TASK. Return the data below unchanged, without images.

TASK MATERIAL.

•••••

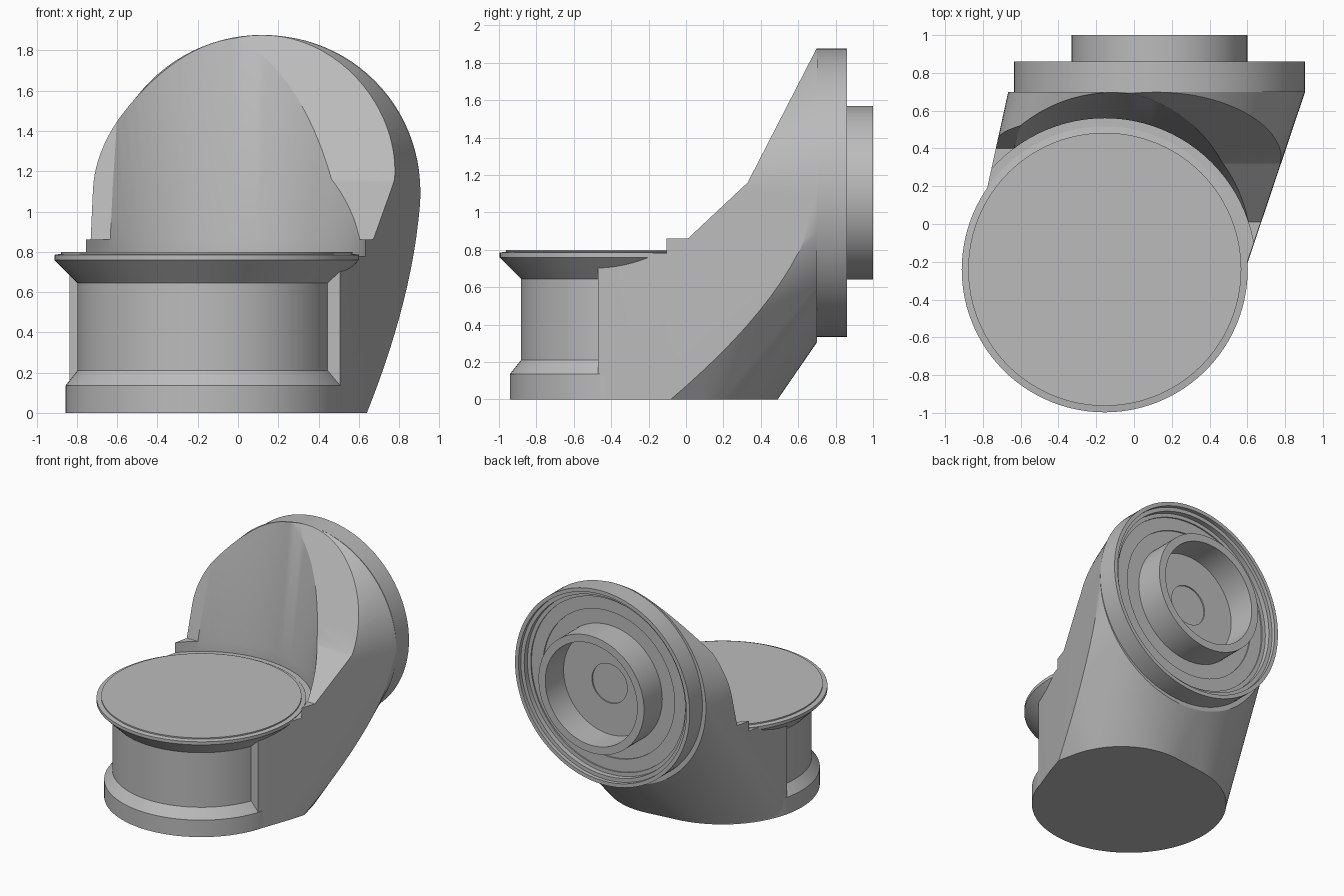
import bpy, bmesh, math
from mathutils import Matrix, Vector

cube = bpy.data.objects.get("Cube")
if cube:
    bpy.data.objects.remove(cube)

grey = bpy.data.materials.new("plain_grey")
grey.use_nodes = True
grey.diffuse_color = (0.5, 0.5, 0.5, 1)
grey.node_tree.nodes["Principled BSDF"].inputs["Base Color"].default_value = (0.5, 0.5, 0.5, 1)

SEG = 96
POST = Vector((-0.155, -0.24, 0))       # upright axis of the base
FLANGE = Vector((0.135, 0, 1.105))      # axis of the rear flange, along y


def finish(name, bm):
    bmesh.ops.recalc_face_normals(bm, faces=bm.faces)
    mesh = bpy.data.meshes.new(name)
    bm.to_mesh(mesh)
    bm.free()
    mesh.materials.append(grey)
    obj = bpy.data.objects.new(name, mesh)
    bpy.context.collection.objects.link(obj)
    return obj


def smooth(obj):
    bpy.ops.object.select_all(action='DESELECT')
    obj.select_set(True)
    bpy.context.view_layer.objects.active = obj
    bpy.ops.object.shade_smooth_by_angle(angle=math.radians(25))


def lathe(name, profile, matrix):
    """Spin (radius, height) points around z, then place with a matrix."""
    bm = bmesh.new()
    verts = [bm.verts.new((r, 0, h)) for r, h in profile]
    edges = [bm.edges.new(pair) for pair in zip(verts, verts[1:])]
    bmesh.ops.spin(bm, geom=verts + edges, cent=(0, 0, 0), axis=(0, 0, 1),
                   angle=math.tau, steps=SEG)
    bmesh.ops.remove_doubles(bm, verts=bm.verts, dist=1e-4)
    bm.transform(matrix)
    return finish(name, bm)


def prism(name, outline, x0, x1):
    """Extrude a (y, z) outline from x0 to x1."""
    bm = bmesh.new()
    face = bm.faces.new([bm.verts.new((x0, y, z)) for y, z in outline])
    ext = bmesh.ops.extrude_face_region(bm, geom=[face])
    moved = [v for v in ext["geom"] if isinstance(v, bmesh.types.BMVert)]
    bmesh.ops.translate(bm, verts=moved, vec=(x1 - x0, 0, 0))
    return finish(name, bm)


def ring(centre, radius, upright):
    """Points of a circle, lying flat or facing y."""
    for i in range(SEG):
        a = math.tau * i / SEG
        c, s = radius * math.cos(a), radius * math.sin(a)
        yield Vector(centre) + (Vector((c, 0, s)) if upright else Vector((c, s, 0)))


def flank(steps):
    """Curved lower edge of the flat right flank, from the foot to the flange."""
    for i in range(steps):
        t = i / steps
        x = 0.64 + 0.265 * (1 - (1 - t) ** 1.67)
        yield Vector((x, (x - 0.6) * 2.95 - 0.2, FLANGE.z * t))


def cut(obj, cutter):
    cutter.hide_render = True
    mod = obj.modifiers.new("cut", 'BOOLEAN')
    mod.operation = 'DIFFERENCE'
    mod.solver = 'EXACT'
    mod.object = cutter
    bpy.context.view_layer.objects.active = obj
    bpy.ops.object.modifier_apply(modifier=mod.name)
    bpy.data.objects.remove(cutter)


# Elbow body: skin stretched from the round foot to the rear flange
bm = bmesh.new()
points = list(ring(POST, 0.70, False))
points += ring(POST + Vector((0, 0, 1.15)), 0.70, False)
points += ring((0.12, 0.70, 1.091), 0.786, True)
points += ring((0.07, -0.06, 0), 0.55, False)
points += flank(14)
for p in points:
    bm.verts.new(p)
hull = bmesh.ops.convex_hull(bm, input=bm.verts)
loose = set(hull["geom_interior"]) | set(hull["geom_unused"])
bmesh.ops.delete(bm, geom=[v for v in loose if isinstance(v, bmesh.types.BMVert)],
                 context='VERTS')
bmesh.ops.dissolve_limit(bm, angle_limit=math.radians(0.2), verts=bm.verts, edges=bm.edges)
body = finish("elbow_body", bm)

# Sloped shoulders, steeper on the left side
cut(body, prism("shoulder_cutter", [(-2, 0.86), (0.01, 0.86), (0.33, 1.16), (0.7, 1.88),
                                    (0.7, 2.5), (-2, 2.5)], -2, 2))
cut(body, prism("steep_shoulder_cutter", [(-2, 0.86), (0.4, 0.86), (0.61, 1.88),
                                          (0.61, 2.5), (-2, 2.5)], -2, -0.4))
# Open front around the neck, reaching further back on one side
for x0, x1, y in ((-2, 2, -0.47), (-2, -0.3, -0.08)):
    cut(body, prism("front_cutter", [(-2, 0.1), (y, 0.1), (y, 2), (-2, 2)], x0, x1))
# Tapered pocket above the plate
cut(body, lathe("pocket_cutter", [(0, 0.78), (0.8, 0.78), (0.8, 0.86), (0.955, 1.97), (0, 1.97)],
                Matrix.Translation(POST)))
smooth(body)

# Foot, neck and round top plate
smooth(lathe("base_and_top_plate",
             [(0, 0), (0.702, 0), (0.702, 0.135), (0.643, 0.21), (0.643, 0.645),
              (0.757, 0.76), (0.757, 0.785), (0.723, 0.79), (0.723, 0.8), (0, 0.8)],
             Matrix.Translation(POST)))

# Rear flange with stepped recess, hollow spigot and centre disc
to_back = Matrix.Translation(FLANGE) @ Matrix.Rotation(-math.pi / 2, 4, 'X')
smooth(lathe("rear_flange",
             [(0, 0.70), (0.77, 0.70), (0.77, 0.86), (0.74, 0.86), (0.74, 0.83),
              (0.71, 0.83), (0.71, 0.79), (0.68, 0.79), (0.68, 0.78), (0.58, 0.78),
              (0.58, 0.77), (0.465, 0.77), (0.465, 1.0), (0.405, 1.0), (0.405, 0.77),
              (0.155, 0.77), (0.155, 0.76), (0, 0.76)], to_back))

•••••

REPLY TO THE EXERCISE.
import bpy, bmesh, math
from mathutils import Matrix, Vector

cube = bpy.data.objects.get("Cube")
if cube:
    bpy.data.objects.remove(cube)

grey = bpy.data.materials.new("plain_grey")
grey.use_nodes = True
grey.diffuse_color = (0.5, 0.5, 0.5, 1)
grey.node_tree.nodes["Principled BSDF"].inputs["Base Color"].default_value = (0.5, 0.5, 0.5, 1)

SEG = 96
POST = Vector((-0.155, -0.24, 0))       # upright axis of the base
FLANGE = Vector((0.135, 0, 1.105))      # axis of the rear flange, along y


def finish(name, bm):
    bmesh.ops.recalc_face_normals(bm, faces=bm.faces)
    mesh = bpy.data.meshes.new(name)
    bm.to_mesh(mesh)
    bm.free()
    mesh.materials.append(grey)
    obj = bpy.data.objects.new(name, mesh)
    bpy.context.collection.objects.link(obj)
    return obj


def smooth(obj):
    bpy.ops.object.select_all(action='DESELECT')
    obj.select_set(True)
    bpy.context.view_layer.objects.active = obj
    bpy.ops.object.shade_smooth_by_angle(angle=math.radians(25))


def lathe(name, profile, matrix):
    """Spin (radius, height) points around z, then place with a matrix."""
    bm = bmesh.new()
    verts = [bm.verts.new((r, 0, h)) for r, h in profile]
    edges = [bm.edges.new(pair) for pair in zip(verts, verts[1:])]
    bmesh.ops.spin(bm, geom=verts + edges, cent=(0, 0, 0), axis=(0, 0, 1),
                   angle=math.tau, steps=SEG)
    bmesh.ops.remove_doubles(bm, verts=bm.verts, dist=1e-4)
    bm.transform(matrix)
    return finish(name, bm)


def prism(name, outline, x0, x1):
    """Extrude a (y, z) outline from x0 to x1."""
    bm = bmesh.new()
    face = bm.faces.new([bm.verts.new((x0, y, z)) for y, z in outline])
    ext = bmesh.ops.extrude_face_region(bm, geom=[face])
    moved = [v for v in ext["geom"] if isinstance(v, bmesh.types.BMVert)]
    bmesh.ops.translate(bm, verts=moved, vec=(x1 - x0, 0, 0))
    return finish(name, bm)


def ring(centre, radius, upright):
    """Points of a circle, lying flat or facing y."""
    for i in range(SEG):
        a = math.tau * i / SEG
        c, s = radius * math.cos(a), radius * math.sin(a)
        yield Vector(centre) + (Vector((c, 0, s)) if upright else Vector((c, s, 0)))


def flank(steps):
    """Curved lower edge of the flat right flank, from the foot to the flange."""
    for i in range(steps):
        t = i / steps
        x = 0.64 + 0.265 * (1 - (1 - t) ** 1.67)
        yield Vector((x, (x - 0.6) * 2.95 - 0.2, FLANGE.z * t))


def cut(obj, cutter):
    cutter.hide_render = True
    mod = obj.modifiers.new("cut", 'BOOLEAN')
    mod.operation = 'DIFFERENCE'
    mod.solver = 'EXACT'
    mod.object = cutter
    bpy.context.view_layer.objects.active = obj
    bpy.ops.object.modifier_apply(modifier=mod.name)
    bpy.data.objects.remove(cutter)


# Elbow body: skin stretched from the round foot to the rear flange
bm = bmesh.new()
points = list(ring(POST, 0.70, False))
points += ring(POST + Vector((0, 0, 1.15)), 0.70, False)
points += ring((0.12, 0.70, 1.091), 0.786, True)
points += ring((0.07, -0.06, 0), 0.55, False)
points += flank(14)
for p in points:
    bm.verts.new(p)
hull = bmesh.ops.convex_hull(bm, input=bm.verts)
loose = set(hull["geom_interior"]) | set(hull["geom_unused"])
bmesh.ops.delete(bm, geom=[v for v in loose if isinstance(v, bmesh.types.BMVert)],
                 context='VERTS')
bmesh.ops.dissolve_limit(bm, angle_limit=math.radians(0.2), verts=bm.verts, edges=bm.edges)
body = finish("elbow_body", bm)

# Sloped shoulders, steeper on the left side
cut(body, prism("shoulder_cutter", [(-2, 0.86), (0.01, 0.86), (0.33, 1.16), (0.7, 1.88),
                                    (0.7, 2.5), (-2, 2.5)], -2, 2))
cut(body, prism("steep_shoulder_cutter", [(-2, 0.86), (0.4, 0.86), (0.61, 1.88),
                                          (0.61, 2.5), (-2, 2.5)], -2, -0.4))
# Open front around the neck, reaching further back on one side
for x0, x1, y in ((-2, 2, -0.47), (-2, -0.3, -0.08)):
    cut(body, prism("front_cutter", [(-2, 0.1), (y, 0.1), (y, 2), (-2, 2)], x0, x1))
# Tapered pocket above the plate
cut(body, lathe("pocket_cutter", [(0, 0.78), (0.8, 0.78), (0.8, 0.86), (0.955, 1.97), (0, 1.97)],
                Matrix.Translation(POST)))
smooth(body)

# Foot, neck and round top plate
smooth(lathe("base_and_top_plate",
             [(0, 0), (0.702, 0), (0.702, 0.135), (0.643, 0.21), (0.643, 0.645),
              (0.757, 0.76), (0.757, 0.785), (0.723, 0.79), (0.723, 0.8), (0, 0.8)],
             Matrix.Translation(POST)))

# Rear flange with stepped recess, hollow spigot and centre disc
to_back = Matrix.Translation(FLANGE) @ Matrix.Rotation(-math.pi / 2, 4, 'X')
smooth(lathe("rear_flange",
             [(0, 0.70), (0.77, 0.70), (0.77, 0.86), (0.74, 0.86), (0.74, 0.83),
              (0.71, 0.83), (0.71, 0.79), (0.68, 0.79), (0.68, 0.78), (0.58, 0.78),
              (0.58, 0.77), (0.465, 0.77), (0.465, 1.0), (0.405, 1.0), (0.405, 0.77),
              (0.155, 0.77), (0.155, 0.76), (0, 0.76)], to_back))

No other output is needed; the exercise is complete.